‘It is short-term recovery funding, and part of a wider £25 million package of support, that will reap benefits for all of Scotland’s tourism industry as we move towards slower, greener and more sustainable tourism.’

Highlands and Islands MSP Jamie Halcro Johnston, the Scottish Conservative’s spokesman on business and enterprise, said half of the region’s businesses had yet to take any action to decarbonise.

‘Scotland has committed to reach net zero by 2045, but these targets will not be met unless business is given the advice and support it needs. There are still too many which, for whatever reasons, are not engaging yet with the process.
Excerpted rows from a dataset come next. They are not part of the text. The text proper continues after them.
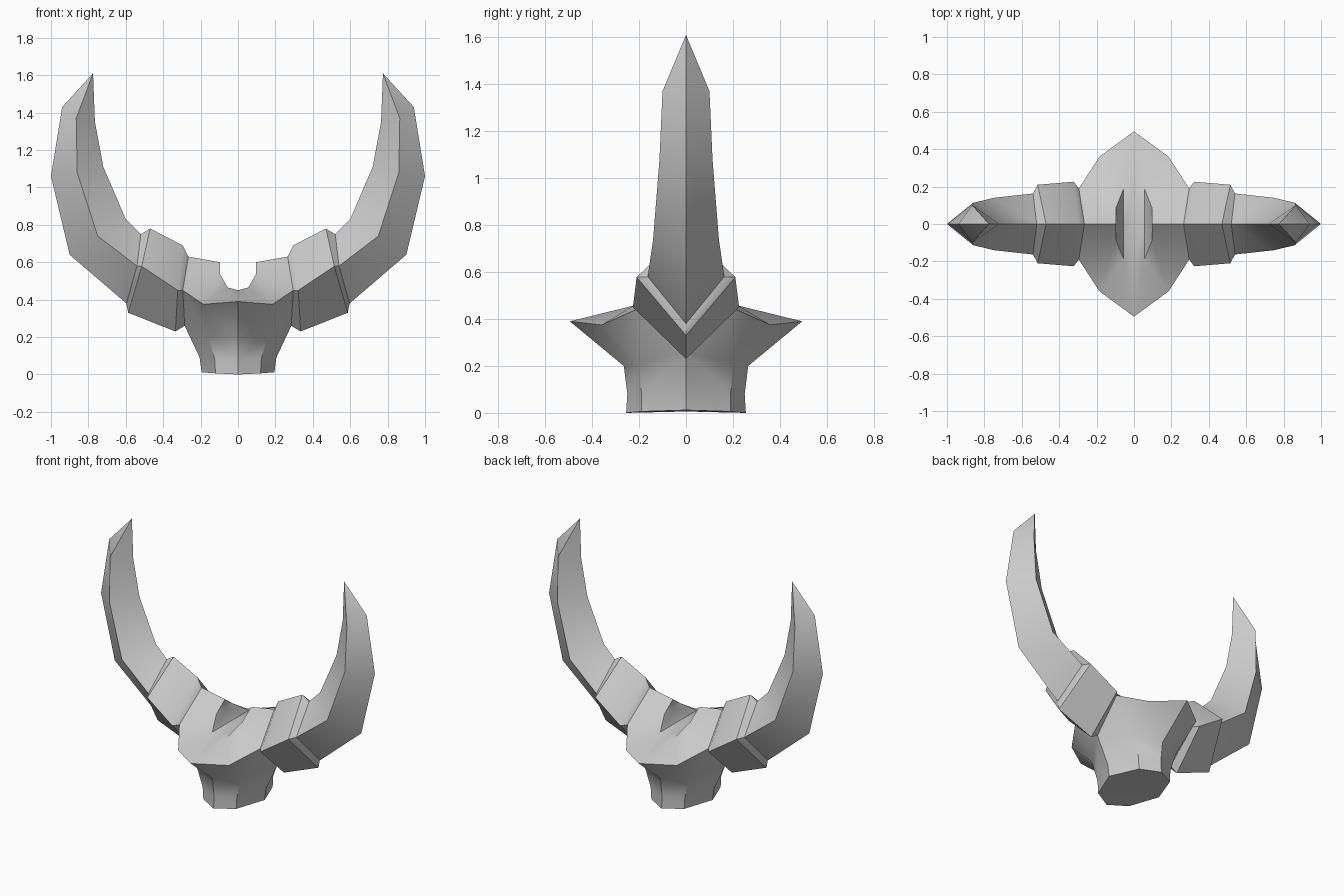
import bpy
import bmesh
import math
from mathutils import Vector

if "Cube" in bpy.data.objects:
    bpy.data.objects.remove(bpy.data.objects["Cube"], do_unlink=True)

grey = bpy.data.materials.new("plain_grey")
grey.use_nodes = True
grey.diffuse_color = (0.6, 0.6, 0.6, 1)
grey.node_tree.nodes["Principled BSDF"].inputs["Base Color"].default_value = (0.6, 0.6, 0.6, 1)


def make_part(name, faces, x_signs):
    """Reflect a list of faces across y (and the given x signs), weld into one solid."""
    bm = bmesh.new()
    for sx in x_signs:
        for sy in (1, -1):
            for face in faces:
                bm.faces.new([bm.verts.new((x * sx, y * sy, z)) for x, y, z in face])
    bmesh.ops.remove_doubles(bm, verts=bm.verts[:], dist=0.0005)
    bmesh.ops.recalc_face_normals(bm, faces=bm.faces[:])
    mesh = bpy.data.meshes.new(name)
    bm.to_mesh(mesh)
    bm.free()
    mesh.materials.append(grey)
    obj = bpy.data.objects.new(name, mesh)
    bpy.context.collection.objects.link(obj)
    bpy.ops.object.select_all(action="DESELECT")
    obj.select_set(True)
    bpy.context.view_layer.objects.active = obj
    bpy.ops.object.shade_smooth_by_angle(angle=math.radians(38))
    return obj


def bridge(a, b):
    """Quads between two point rows of the same length."""
    return [(a[i], a[i + 1], b[i + 1], b[i]) for i in range(len(a) - 1)]


def section(top, mid, bottom):
    """Half of a diamond cross-section: top ridge, side ridge, bottom ridge."""
    return [(top[0], 0, top[1]), mid, (bottom[0], 0, bottom[1])]


# Shared joints
joint = section((0.265, 0.63), (0.295, 0.19, 0.45), (0.285, 0.26))
root = section((0.52, 0.75), (0.54, 0.163, 0.58), (0.597, 0.38))

# Central body: foot rings, flared rim, sloped roof and notch
foot = [(0, 0.255, 0), (0.12, 0.19, 0.006), (0.195, 0, 0.012)]
waist = [(0, 0.25, 0.08), (0.125, 0.19, 0.085), (0.205, 0, 0.09)]
flare = [(0, 0.265, 0.2), (0.16, 0.2, 0.21), joint[2]]
rim = [(0, 0.495, 0.39), (0.185, 0.36, 0.375), joint[1], joint[0]]
notch_edge = [(0, 0.19, 0.45), (0.055, 0.19, 0.465), (0.095, 0.09, 0.535), (0.095, 0, 0.6)]
notch_floor = [(x, 0, z) for x, y, z in notch_edge[:3]]

body = bridge(foot, waist) + bridge(waist, flare)
body += bridge(flare[:2], rim[:2])
body += [(flare[1], rim[1], joint[1], joint[2])]
body += bridge(rim, notch_edge)
body += bridge(notch_edge[:3], notch_floor)
body += [(notch_edge[2], notch_edge[3], notch_floor[2])]
body += [tuple(joint), tuple(foot) + ((0, 0, 0.006),)]
make_part("body", body, (1, -1))

# Collars: bevelled diamond sleeves
collar_rows = [
    joint,
    section((0.295, 0.69), (0.322, 0.226, 0.45), (0.335, 0.23)),
    section((0.47, 0.78), (0.515, 0.21, 0.578), (0.587, 0.33)),
    root,
]

# Horns: tapering diamond sections curving up to a point
horn_rows = [
    root,
    section((0.60, 0.83), (0.75, 0.14, 0.74), (0.90, 0.64)),
    section((0.72, 1.11), (0.86, 0.113, 1.08), (1.0, 1.06)),
    section((0.765, 1.35), (0.865, 0.1, 1.37), (0.94, 1.43)),
]
tip = (0.775, 0, 1.61)

collar, horn = [], []
for a, b in zip(collar_rows, collar_rows[1:]):
    collar += bridge(a, b)
for a, b in zip(horn_rows, horn_rows[1:]):
    horn += bridge(a, b)
last = horn_rows[-1]
horn += [(last[0], last[1], tip), (last[1], last[2], tip)]
collar += [tuple(joint), tuple(root)]
horn += [tuple(root)]

for side, sign in (("left", 1), ("right", -1)):
    make_part("collar_" + side, collar, (sign,))
    make_part("horn_" + side, horn, (sign,))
‘Citizens’ Advice Scotland found in May of this year that 52 per cent of Scotland’s SMEs have taken no action to decarbonise as yet, while Highlands and Islands Enterprise said progress in our region was a “mixed picture”.

‘There is also the issue of how businesses balance recovery from the pandemic and the need to progress to net zero, with the Federation of Small Businesses warning that businesses currently in “survival mode” would clearly find it harder to focus on decarbonisation.

Mr Halcro Johnston added: ‘Businesses can’t be expected to modernise if the basic infrastructure they need to do so is lacking.

‘It’s all very well encouraging them to engage more digitally, but if broadband capacity where they’re based isn’t up to the job then that’s a non-starter.

‘Too often, despite 14 years of promises from SNP ministers, access to fast and reliable broadband remains patchy at best. We need to see progress from the Scottish Government on the roll-out of broadband in rural Scotland.’